Aston Martin has released its entire share capital onto the London Stock Exchange main market, following its initial floatation on 3 October.
The amount of available shares totals 228,002,890, up from the initial 57,000,723 share offering that represented 25% of the company. An initial offer price of £19 per share valued the British car maker at £4.33bn, although early trading saw that amount drop almost 5% on the first day of trading. It has continued a downward slide, with shares trading at £16.06 at the time of writing.
Based on the initial share price valuation, Aston fell just short of being eligible for inclusion in the FTSE 100 index (for the companies listed on the London Stock exchange with the highest valuation).
The company is now trading on the LSE under the ticker 'AML'.

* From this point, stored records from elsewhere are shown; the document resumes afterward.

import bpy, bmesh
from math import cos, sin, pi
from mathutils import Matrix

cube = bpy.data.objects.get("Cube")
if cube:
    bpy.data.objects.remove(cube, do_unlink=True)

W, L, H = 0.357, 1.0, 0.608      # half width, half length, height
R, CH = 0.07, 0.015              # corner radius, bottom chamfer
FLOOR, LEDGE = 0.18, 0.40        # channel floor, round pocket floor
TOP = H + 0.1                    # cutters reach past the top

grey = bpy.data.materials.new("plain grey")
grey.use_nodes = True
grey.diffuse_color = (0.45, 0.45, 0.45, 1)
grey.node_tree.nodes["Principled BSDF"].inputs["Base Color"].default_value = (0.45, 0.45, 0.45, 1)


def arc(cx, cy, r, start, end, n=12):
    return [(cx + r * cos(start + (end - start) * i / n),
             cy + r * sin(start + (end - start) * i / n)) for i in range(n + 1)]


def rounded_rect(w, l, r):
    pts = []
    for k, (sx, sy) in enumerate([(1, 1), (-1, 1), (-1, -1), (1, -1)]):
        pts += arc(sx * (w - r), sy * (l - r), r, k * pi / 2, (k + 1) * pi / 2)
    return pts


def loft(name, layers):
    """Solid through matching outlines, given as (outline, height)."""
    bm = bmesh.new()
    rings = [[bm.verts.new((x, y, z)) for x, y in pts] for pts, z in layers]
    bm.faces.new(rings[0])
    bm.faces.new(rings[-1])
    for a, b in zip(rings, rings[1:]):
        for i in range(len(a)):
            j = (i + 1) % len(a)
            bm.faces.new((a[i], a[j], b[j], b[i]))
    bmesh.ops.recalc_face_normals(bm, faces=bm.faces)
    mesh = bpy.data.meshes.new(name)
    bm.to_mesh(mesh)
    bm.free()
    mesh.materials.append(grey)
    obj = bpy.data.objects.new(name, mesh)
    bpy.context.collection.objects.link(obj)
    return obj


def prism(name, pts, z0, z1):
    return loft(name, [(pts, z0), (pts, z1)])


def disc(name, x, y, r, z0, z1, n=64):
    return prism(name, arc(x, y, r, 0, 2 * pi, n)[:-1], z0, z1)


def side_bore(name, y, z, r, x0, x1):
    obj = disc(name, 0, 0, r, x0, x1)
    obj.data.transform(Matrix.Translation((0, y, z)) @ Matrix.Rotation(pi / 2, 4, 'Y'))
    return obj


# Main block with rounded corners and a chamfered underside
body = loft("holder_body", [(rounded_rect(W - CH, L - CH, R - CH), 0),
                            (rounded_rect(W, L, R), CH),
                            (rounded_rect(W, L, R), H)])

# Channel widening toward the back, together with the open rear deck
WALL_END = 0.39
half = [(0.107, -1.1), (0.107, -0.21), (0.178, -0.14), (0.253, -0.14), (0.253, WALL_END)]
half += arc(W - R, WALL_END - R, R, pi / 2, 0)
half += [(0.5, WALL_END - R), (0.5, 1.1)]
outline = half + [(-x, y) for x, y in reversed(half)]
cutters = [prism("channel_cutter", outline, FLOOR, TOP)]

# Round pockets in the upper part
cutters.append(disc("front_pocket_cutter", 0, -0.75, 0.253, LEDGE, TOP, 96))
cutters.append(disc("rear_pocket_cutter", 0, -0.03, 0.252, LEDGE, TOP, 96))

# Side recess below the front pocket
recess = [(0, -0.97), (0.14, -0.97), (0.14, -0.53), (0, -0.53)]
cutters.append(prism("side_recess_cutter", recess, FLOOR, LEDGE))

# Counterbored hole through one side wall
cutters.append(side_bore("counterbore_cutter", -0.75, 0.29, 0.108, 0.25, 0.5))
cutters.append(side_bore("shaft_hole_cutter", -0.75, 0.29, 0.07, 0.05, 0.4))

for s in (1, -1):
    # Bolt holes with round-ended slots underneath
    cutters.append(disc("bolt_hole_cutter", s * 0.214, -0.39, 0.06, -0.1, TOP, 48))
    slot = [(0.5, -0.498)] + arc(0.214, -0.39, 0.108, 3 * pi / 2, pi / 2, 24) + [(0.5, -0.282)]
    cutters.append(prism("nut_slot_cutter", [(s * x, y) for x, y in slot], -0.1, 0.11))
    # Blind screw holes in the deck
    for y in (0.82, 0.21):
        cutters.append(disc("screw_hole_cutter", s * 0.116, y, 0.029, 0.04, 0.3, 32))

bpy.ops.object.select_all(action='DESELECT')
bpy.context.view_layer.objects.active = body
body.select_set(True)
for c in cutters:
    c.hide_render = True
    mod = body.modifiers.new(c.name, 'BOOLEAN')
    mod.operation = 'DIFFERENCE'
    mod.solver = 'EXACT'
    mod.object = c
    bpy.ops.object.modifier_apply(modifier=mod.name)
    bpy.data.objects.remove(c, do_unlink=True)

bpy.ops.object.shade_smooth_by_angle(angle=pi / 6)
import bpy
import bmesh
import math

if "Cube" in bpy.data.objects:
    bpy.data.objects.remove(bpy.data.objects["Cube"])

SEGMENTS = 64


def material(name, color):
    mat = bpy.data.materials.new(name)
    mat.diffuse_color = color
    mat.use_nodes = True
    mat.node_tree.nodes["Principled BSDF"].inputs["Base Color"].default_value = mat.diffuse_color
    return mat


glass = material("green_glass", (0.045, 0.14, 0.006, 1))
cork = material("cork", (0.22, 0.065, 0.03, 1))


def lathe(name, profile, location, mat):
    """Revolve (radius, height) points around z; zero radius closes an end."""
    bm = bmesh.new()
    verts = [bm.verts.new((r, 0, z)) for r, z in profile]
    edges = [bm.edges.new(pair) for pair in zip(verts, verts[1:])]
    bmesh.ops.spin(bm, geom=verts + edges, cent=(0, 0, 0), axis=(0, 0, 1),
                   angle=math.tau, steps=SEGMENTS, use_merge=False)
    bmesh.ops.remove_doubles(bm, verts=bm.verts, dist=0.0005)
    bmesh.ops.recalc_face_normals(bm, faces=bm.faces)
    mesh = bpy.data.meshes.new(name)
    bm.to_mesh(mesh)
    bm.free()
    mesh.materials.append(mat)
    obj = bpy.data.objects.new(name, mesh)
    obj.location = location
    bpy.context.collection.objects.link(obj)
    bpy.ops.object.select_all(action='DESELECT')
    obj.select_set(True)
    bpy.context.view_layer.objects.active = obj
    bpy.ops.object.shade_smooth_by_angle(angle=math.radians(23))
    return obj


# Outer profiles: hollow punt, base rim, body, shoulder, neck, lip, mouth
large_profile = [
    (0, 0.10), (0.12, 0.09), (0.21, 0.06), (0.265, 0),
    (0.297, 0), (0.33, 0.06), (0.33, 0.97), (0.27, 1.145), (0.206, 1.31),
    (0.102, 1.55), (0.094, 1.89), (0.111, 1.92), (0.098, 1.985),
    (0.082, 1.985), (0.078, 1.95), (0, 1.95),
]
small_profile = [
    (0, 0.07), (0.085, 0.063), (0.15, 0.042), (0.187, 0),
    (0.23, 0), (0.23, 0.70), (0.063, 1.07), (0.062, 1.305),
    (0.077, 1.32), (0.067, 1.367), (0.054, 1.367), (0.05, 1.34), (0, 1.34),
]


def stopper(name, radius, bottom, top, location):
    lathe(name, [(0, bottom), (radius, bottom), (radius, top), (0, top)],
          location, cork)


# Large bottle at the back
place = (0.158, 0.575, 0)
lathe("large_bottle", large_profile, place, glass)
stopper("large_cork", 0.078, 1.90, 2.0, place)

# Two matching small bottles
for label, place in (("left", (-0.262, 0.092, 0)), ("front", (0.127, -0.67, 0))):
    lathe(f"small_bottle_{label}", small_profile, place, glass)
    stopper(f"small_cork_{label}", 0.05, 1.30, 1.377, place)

Before the flotation, Aston has revealed a guide price of between £17.50 and £22.50 per ordinary share. Eligible Aston Martin employees, customers and owners' club members based in the UK benefit from a specific share offer. Daimler retains its 4.9% share, locked in for 12 months, while Investindustrial's stake will be locked in for 180 days.
Earlier this year, Aston also published its half-year financial results that show a 14% increase in revenue to just below £450 million, with pre-tax profits rising from £20.1m to £20.8m. At the initial valuation given for the company's shares, it stands a good chance of becoming part of the FTSE 100 as the value increases.
The British supercar maker is currently owned by Italian and Kuwaiti shareholders, alongside other minority investors. Investindustrial took a 37.5% stake in Aston in 2012, with Daimler also owning a 4.9% share. With interest globally, there was debate about whether the company should float its shares in London or New York.
There is more to come, with the Gaydon-based car maker's 'Second Century' plan seeing one new 'core' model launched every year until 2022, such as the DBX SUV and an all-new Lagonda saloon. Each model will have a seven-year life cycle before being replaced.